The Christian College and Academic Excellence

By Dr. Beatrice Batson M.A. ‘47

In the work of Christian Higher Education we are aware of the need for concepts as to what Christian Higher Education is, its reason for being what it ought to be.

I suggest that the Christian college should stand on no lower foundational principles than that defined by the American writer, Jonathan Edwards, when he said, “God is the head of the universal system of existence from Whom all is perfectly derived and on Whom all is most absolutely dependent, whose Being and Beauty are the sum and comprehension of all existence and excellence.” This statement is a positive renunciation of the oft held false dichotomy between sacred and secular or between intellectuality and spirituality.

When such a concept governs our thinking as Christian college students and faculty, there are surely bound to be some extraordinary and exciting results on this campus.

In keeping with the concept, one such result should be the desire for the pursuit of excellence. When our academic thinking is geared and committed to God with His truth, we ought to be uncomfortable and dissatisfied with mediocrity in any area. We will go about our work on this campus with the deep persuasion that these minds of ours are gifts from God, not to be denounced and frowned upon, but to be used and trained for His honor.

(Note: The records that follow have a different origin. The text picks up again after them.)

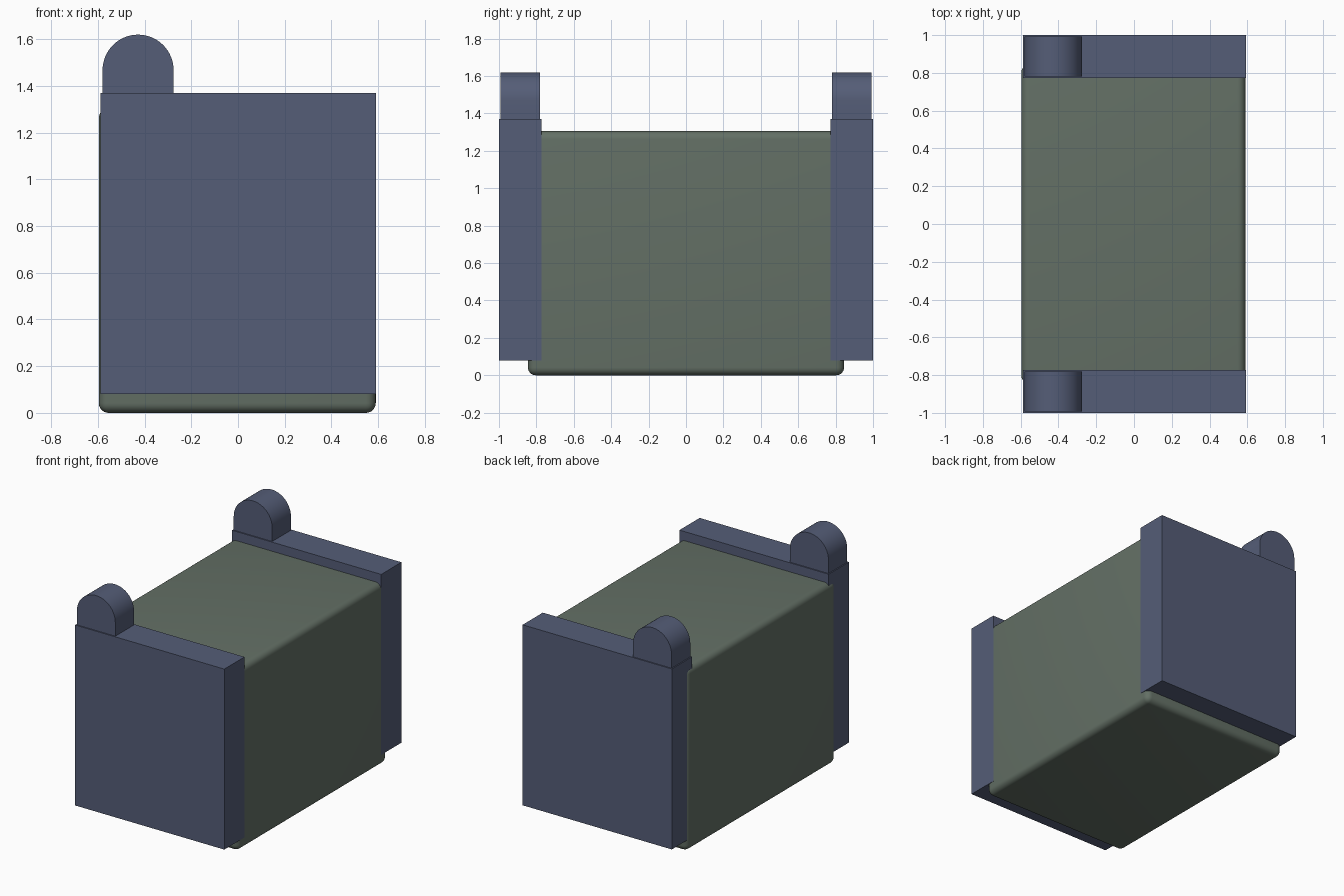
import bpy, bmesh, math

if "Cube" in bpy.data.objects:
    bpy.data.objects.remove(bpy.data.objects["Cube"])


def material(name, color):
    m = bpy.data.materials.new(name)
    m.diffuse_color = color
    m.use_nodes = True
    m.node_tree.nodes["Principled BSDF"].inputs["Base Color"].default_value = m.diffuse_color
    return m


green = material("dull_green", (0.125, 0.16, 0.13, 1))
blue = material("slate_blue", (0.09, 0.11, 0.185, 1))


def box(name, lo, hi, mat):
    bpy.ops.mesh.primitive_cube_add(size=1, location=[(a + b) / 2 for a, b in zip(lo, hi)])
    ob = bpy.context.object
    ob.name = name
    ob.scale = [b - a for a, b in zip(lo, hi)]
    bpy.ops.object.transform_apply(location=False, rotation=False, scale=True)
    ob.data.materials.append(mat)
    return ob


def lug(name, y0, y1):
    # Arched profile extruded along y
    cx, r, base, cz, n = -0.428, 0.152, 1.365, 1.468, 32
    prof = [(cx - r, base), (cx + r, base)]
    prof += [(cx + r * math.cos(math.pi * i / n), cz + r * math.sin(math.pi * i / n))
             for i in range(n + 1)]
    bm = bmesh.new()
    face = bm.faces.new([bm.verts.new((x, y0, z)) for x, z in prof])
    ext = bmesh.ops.extrude_face_region(bm, geom=[face], use_keep_orig=True)
    verts = [g for g in ext["geom"] if isinstance(g, bmesh.types.BMVert)]
    bmesh.ops.translate(bm, verts=verts, vec=(0, y1 - y0, 0))
    bmesh.ops.recalc_face_normals(bm, faces=bm.faces)
    me = bpy.data.meshes.new(name)
    bm.to_mesh(me)
    bm.free()
    me.materials.append(blue)
    ob = bpy.data.objects.new(name, me)
    bpy.context.collection.objects.link(ob)
    bpy.ops.object.select_all(action='DESELECT')
    ob.select_set(True)
    bpy.context.view_layer.objects.active = ob
    bpy.ops.object.shade_smooth_by_angle(angle=math.radians(30))


# Rounded central block
body = box("body", (-0.596, -0.845, 0), (0.59, 0.845, 1.305), green)
bev = body.modifiers.new("rounded_edges", 'BEVEL')
bev.width = 0.042
bev.segments = 6
bpy.ops.object.modifier_apply(modifier=bev.name)
bpy.ops.object.shade_smooth_by_angle(angle=math.radians(30))

# End plates with a rounded lug on each
for side, s in (("front", -1), ("back", 1)):
    y0, y1 = sorted((s * 0.772, s * 1.0))
    box(side + "_end_plate", (-0.588, y0, 0.08), (0.592, y1, 1.37), blue)
    y0, y1 = sorted((s * 0.78, s * 0.992))
    lug(side + "_lug", y0, y1)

This type of trained mind to which I am referring means among other things the willing­ness to submit to an attitude of open-minded inquiry and an intelligent inquisitiveness re­garding the values, meanings, and relationships in our cultural heritage. It does not mean the mere reciting or memorizing of some teacher's notes or anecdotes. It doesn't mean your becoming an abridged edition of some favorite author's book. You shouldn't want to be just a little replica of anyone. You are YOU with YOUR mind, and God gave it to you.  As I speak of the trained mind, I am talking specifically about that expansion of YOUR mind which includes not only the accumulation of data, but the assimilation and absorption which comes from imaginative, resourceful and reflective thinking.

I hope I can make clear the distinctive features of my principle with this illustration: At the time of the public debate between Martin Luther and John Eck, an observer of the debate wrote this description of Eck: “He has good lungs and would even make an excellent town crier…He has an excellent memory, and if he had only as much understanding, he would be really a perfect man. But he is slow of comprehension, and is wanting in judgment…" Contrast the same person's statements on Luther: “His knowledge and understanding of the Holy Scriptures are unparalleled…Besides this he possesses a great store of arguments and ideas.” Let me ask you the pointed question: Which of these two men do you think God could best use to clarify the complex issues of that day? Which did He use?

Martin Luther is only one example of a Christian testimony linked with a cultivated mind. There are others but not enough. Added to that list could be many of you who with insights and concepts similar to that of Jonathan Edwards will not live with mediocrity but will desire that open-mindedness in academic pursuits and that love for excellence that would result in Christian scholarship for the glory of God.